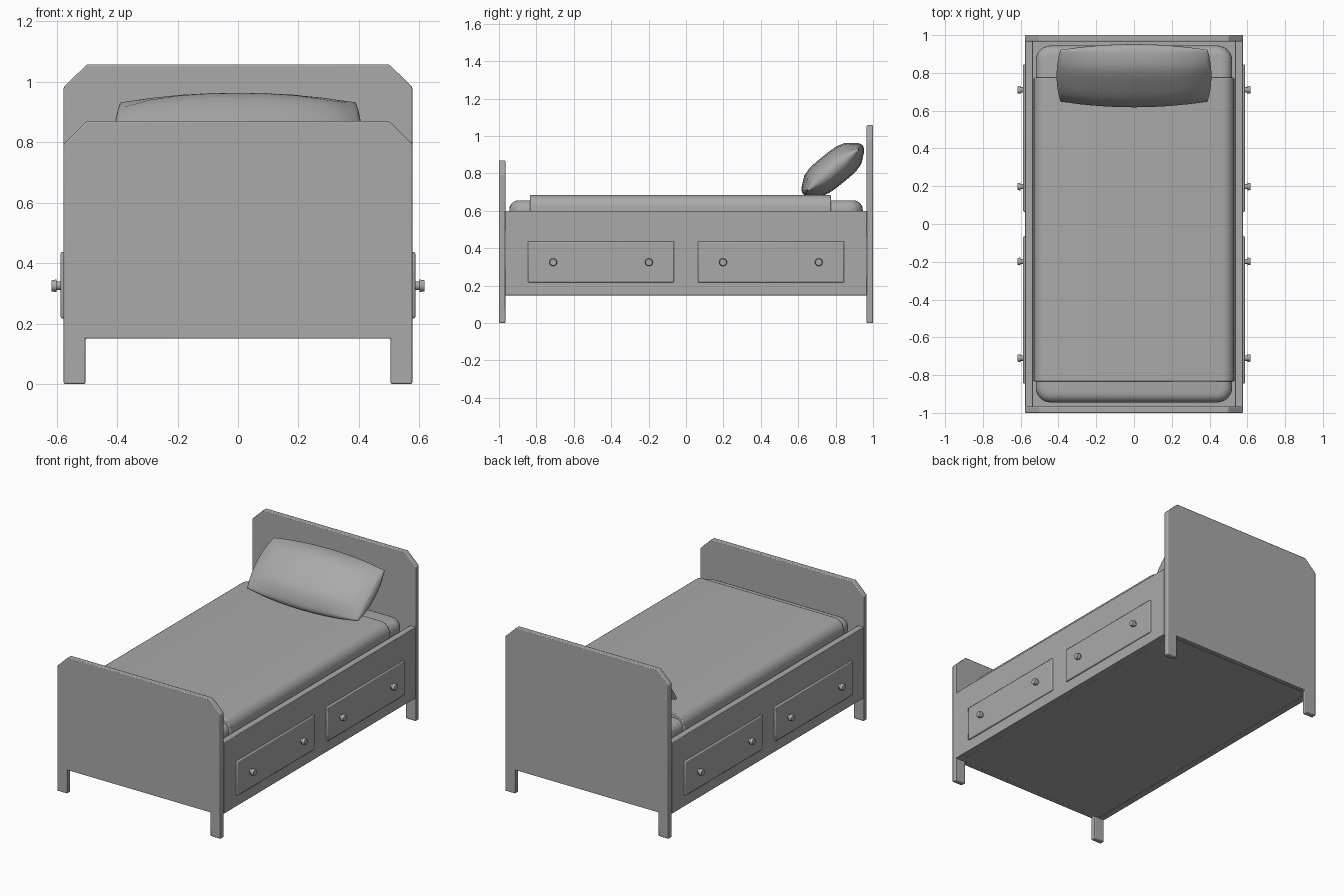
import bpy, bmesh, math
from mathutils import Matrix, Vector

if "Cube" in bpy.data.objects:
    bpy.data.objects.remove(bpy.data.objects["Cube"], do_unlink=True)

grey = bpy.data.materials.new("plain grey")
grey.use_nodes = True
GREY = (0.4, 0.4, 0.4, 1)
grey.diffuse_color = GREY
grey.node_tree.nodes["Principled BSDF"].inputs["Base Color"].default_value = GREY


def finish(bm, name, bevel=0, angle=35):
    """Turn a bmesh into a named, shaded object."""
    bmesh.ops.recalc_face_normals(bm, faces=bm.faces[:])
    mesh = bpy.data.meshes.new(name)
    bm.to_mesh(mesh)
    bm.free()
    mesh.materials.append(grey)
    ob = bpy.data.objects.new(name, mesh)
    bpy.context.collection.objects.link(ob)
    if bevel:
        mod = ob.modifiers.new("soft edges", "BEVEL")
        mod.width = bevel
        mod.segments = 2
    bpy.ops.object.select_all(action="DESELECT")
    ob.select_set(True)
    bpy.context.view_layer.objects.active = ob
    bpy.ops.object.shade_smooth_by_angle(angle=math.radians(angle))


def box_mesh(lo, hi):
    lo, hi = Vector(lo), Vector(hi)
    bm = bmesh.new()
    place = Matrix.Translation((lo + hi) / 2) @ Matrix.Diagonal(hi - lo).to_4x4()
    bmesh.ops.create_cube(bm, size=1, matrix=place)
    return bm


def round_edges(bm, rule, radius, segments):
    edges = [e for e in bm.edges if rule(*[v.co for v in e.verts])]
    bmesh.ops.bevel(bm, geom=edges, offset=radius, segments=segments,
                    profile=0.5, affect="EDGES")


# Headboard and footboard: clipped top corners and a cut-out leaving two legs
def board(name, top, y0, y1):
    half = [(0.505, 0.15), (0.505, 0), (0.577, 0), (0.577, top - 0.075), (0.5, top)]
    outline = half + [(-x, z) for x, z in reversed(half)]
    bm = bmesh.new()
    face = bm.faces.new([bm.verts.new((x, y0, z)) for x, z in outline])
    ext = bmesh.ops.extrude_face_region(bm, geom=[face], use_keep_orig=True)
    moved = [g for g in ext["geom"] if isinstance(g, bmesh.types.BMVert)]
    bmesh.ops.translate(bm, vec=(0, y1 - y0, 0), verts=moved)
    finish(bm, name, 0.005)


board("headboard", 1.058, 0.966, 1)
board("footboard", 0.87, -1, -0.966)

# Bed base
finish(box_mesh((-0.54, -0.968, 0.15), (0.54, 0.968, 0.18)), "base_panel")


# Side rails, drawer fronts and knobs, repeated on both sides
def knob(name, side, y):
    bm = bmesh.new()
    for x0, x1, r0, r1 in ((0.58, 0.602, 0.014, 0.014), (0.6, 0.618, 0.021, 0.018)):
        place = Matrix.Translation((side * (x0 + x1) / 2, y, 0.325))
        turn = Matrix.Rotation(side * math.pi / 2, 4, "Y")
        bmesh.ops.create_cone(bm, cap_ends=True, segments=16, radius1=r0, radius2=r1,
                              depth=x1 - x0, matrix=place @ turn)
    finish(bm, name)


for side, label in ((1, "left"), (-1, "right")):
    def side_box(name, x0, x1, y0, y1, z0, z1, bevel):
        a, b = sorted((side * x0, side * x1))
        finish(box_mesh((a, y0, z0), (b, y1, z1)), name, bevel)

    side_box(label + "_side_rail", 0.535, 0.577, -0.968, 0.968, 0.148, 0.6, 0.003)
    for end, place in ((-1, "front"), (1, "back")):
        y0, y1 = sorted((end * 0.064, end * 0.845))
        side_box(f"{label}_{place}_drawer", 0.57, 0.587, y0, y1, 0.217, 0.437, 0.006)
        for i, y in enumerate((0.198, 0.71)):
            knob(f"{label}_{place}_knob_{i + 1}", side, end * y)

# Mattress with rounded corners and a soft top edge
bm = box_mesh((-0.52, -0.945, 0.4), (0.52, 0.945, 0.656))
round_edges(bm, lambda a, b: abs(a.z - b.z) > 0.1, 0.08, 6)
round_edges(bm, lambda a, b: min(a.z, b.z) > 0.65, 0.05, 5)
finish(bm, "mattress")

# Blanket draped over the mattress, rounded along both long sides
bm = box_mesh((-0.531, -0.835, 0.45), (0.531, 0.775, 0.685))
round_edges(bm, lambda a, b: min(a.z, b.z) > 0.65 and abs(a.y - b.y) > 0.5, 0.065, 6)
finish(bm, "blanket", 0.005)

# Pillow: subdivided block, thinned toward its ends, leaning on the headboard
bm = bmesh.new()
bmesh.ops.create_cube(bm, size=2)
bmesh.ops.subdivide_edges(bm, edges=bm.edges[:], cuts=7, use_grid_fill=True)
for v in bm.verts:
    a, b, c = v.co
    thick = (1 - 0.6 * abs(a) ** 3) * (1 - 0.6 * abs(b) ** 4)
    v.co = (a * (0.375 + 0.02 * (1 - b * b) + 0.015 * (1 - c * c)),
            b * (0.155 + 0.03 * (1 - a * a) + 0.02 * (1 - c * c)),
            c * 0.088 * thick)
bm.transform(Matrix.Translation((0, 0.785, 0.82)) @ Matrix.Rotation(math.radians(39), 4, "X"))
finish(bm, "pillow", angle=50)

******

*TASK DETAILS*. Could you print the material above word for word and skip the images?

*ANSWER TO THIS TASK*.
import bpy, bmesh, math
from mathutils import Matrix, Vector

if "Cube" in bpy.data.objects:
    bpy.data.objects.remove(bpy.data.objects["Cube"], do_unlink=True)

grey = bpy.data.materials.new("plain grey")
grey.use_nodes = True
GREY = (0.4, 0.4, 0.4, 1)
grey.diffuse_color = GREY
grey.node_tree.nodes["Principled BSDF"].inputs["Base Color"].default_value = GREY


def finish(bm, name, bevel=0, angle=35):
    """Turn a bmesh into a named, shaded object."""
    bmesh.ops.recalc_face_normals(bm, faces=bm.faces[:])
    mesh = bpy.data.meshes.new(name)
    bm.to_mesh(mesh)
    bm.free()
    mesh.materials.append(grey)
    ob = bpy.data.objects.new(name, mesh)
    bpy.context.collection.objects.link(ob)
    if bevel:
        mod = ob.modifiers.new("soft edges", "BEVEL")
        mod.width = bevel
        mod.segments = 2
    bpy.ops.object.select_all(action="DESELECT")
    ob.select_set(True)
    bpy.context.view_layer.objects.active = ob
    bpy.ops.object.shade_smooth_by_angle(angle=math.radians(angle))


def box_mesh(lo, hi):
    lo, hi = Vector(lo), Vector(hi)
    bm = bmesh.new()
    place = Matrix.Translation((lo + hi) / 2) @ Matrix.Diagonal(hi - lo).to_4x4()
    bmesh.ops.create_cube(bm, size=1, matrix=place)
    return bm


def round_edges(bm, rule, radius, segments):
    edges = [e for e in bm.edges if rule(*[v.co for v in e.verts])]
    bmesh.ops.bevel(bm, geom=edges, offset=radius, segments=segments,
                    profile=0.5, affect="EDGES")


# Headboard and footboard: clipped top corners and a cut-out leaving two legs
def board(name, top, y0, y1):
    half = [(0.505, 0.15), (0.505, 0), (0.577, 0), (0.577, top - 0.075), (0.5, top)]
    outline = half + [(-x, z) for x, z in reversed(half)]
    bm = bmesh.new()
    face = bm.faces.new([bm.verts.new((x, y0, z)) for x, z in outline])
    ext = bmesh.ops.extrude_face_region(bm, geom=[face], use_keep_orig=True)
    moved = [g for g in ext["geom"] if isinstance(g, bmesh.types.BMVert)]
    bmesh.ops.translate(bm, vec=(0, y1 - y0, 0), verts=moved)
    finish(bm, name, 0.005)


board("headboard", 1.058, 0.966, 1)
board("footboard", 0.87, -1, -0.966)

# Bed base
finish(box_mesh((-0.54, -0.968, 0.15), (0.54, 0.968, 0.18)), "base_panel")


# Side rails, drawer fronts and knobs, repeated on both sides
def knob(name, side, y):
    bm = bmesh.new()
    for x0, x1, r0, r1 in ((0.58, 0.602, 0.014, 0.014), (0.6, 0.618, 0.021, 0.018)):
        place = Matrix.Translation((side * (x0 + x1) / 2, y, 0.325))
        turn = Matrix.Rotation(side * math.pi / 2, 4, "Y")
        bmesh.ops.create_cone(bm, cap_ends=True, segments=16, radius1=r0, radius2=r1,
                              depth=x1 - x0, matrix=place @ turn)
    finish(bm, name)


for side, label in ((1, "left"), (-1, "right")):
    def side_box(name, x0, x1, y0, y1, z0, z1, bevel):
        a, b = sorted((side * x0, side * x1))
        finish(box_mesh((a, y0, z0), (b, y1, z1)), name, bevel)

    side_box(label + "_side_rail", 0.535, 0.577, -0.968, 0.968, 0.148, 0.6, 0.003)
    for end, place in ((-1, "front"), (1, "back")):
        y0, y1 = sorted((end * 0.064, end * 0.845))
        side_box(f"{label}_{place}_drawer", 0.57, 0.587, y0, y1, 0.217, 0.437, 0.006)
        for i, y in enumerate((0.198, 0.71)):
            knob(f"{label}_{place}_knob_{i + 1}", side, end * y)

# Mattress with rounded corners and a soft top edge
bm = box_mesh((-0.52, -0.945, 0.4), (0.52, 0.945, 0.656))
round_edges(bm, lambda a, b: abs(a.z - b.z) > 0.1, 0.08, 6)
round_edges(bm, lambda a, b: min(a.z, b.z) > 0.65, 0.05, 5)
finish(bm, "mattress")

# Blanket draped over the mattress, rounded along both long sides
bm = box_mesh((-0.531, -0.835, 0.45), (0.531, 0.775, 0.685))
round_edges(bm, lambda a, b: min(a.z, b.z) > 0.65 and abs(a.y - b.y) > 0.5, 0.065, 6)
finish(bm, "blanket", 0.005)

# Pillow: subdivided block, thinned toward its ends, leaning on the headboard
bm = bmesh.new()
bmesh.ops.create_cube(bm, size=2)
bmesh.ops.subdivide_edges(bm, edges=bm.edges[:], cuts=7, use_grid_fill=True)
for v in bm.verts:
    a, b, c = v.co
    thick = (1 - 0.6 * abs(a) ** 3) * (1 - 0.6 * abs(b) ** 4)
    v.co = (a * (0.375 + 0.02 * (1 - b * b) + 0.015 * (1 - c * c)),
            b * (0.155 + 0.03 * (1 - a * a) + 0.02 * (1 - c * c)),
            c * 0.088 * thick)
bm.transform(Matrix.Translation((0, 0.785, 0.82)) @ Matrix.Rotation(math.radians(39), 4, "X"))
finish(bm, "pillow", angle=50)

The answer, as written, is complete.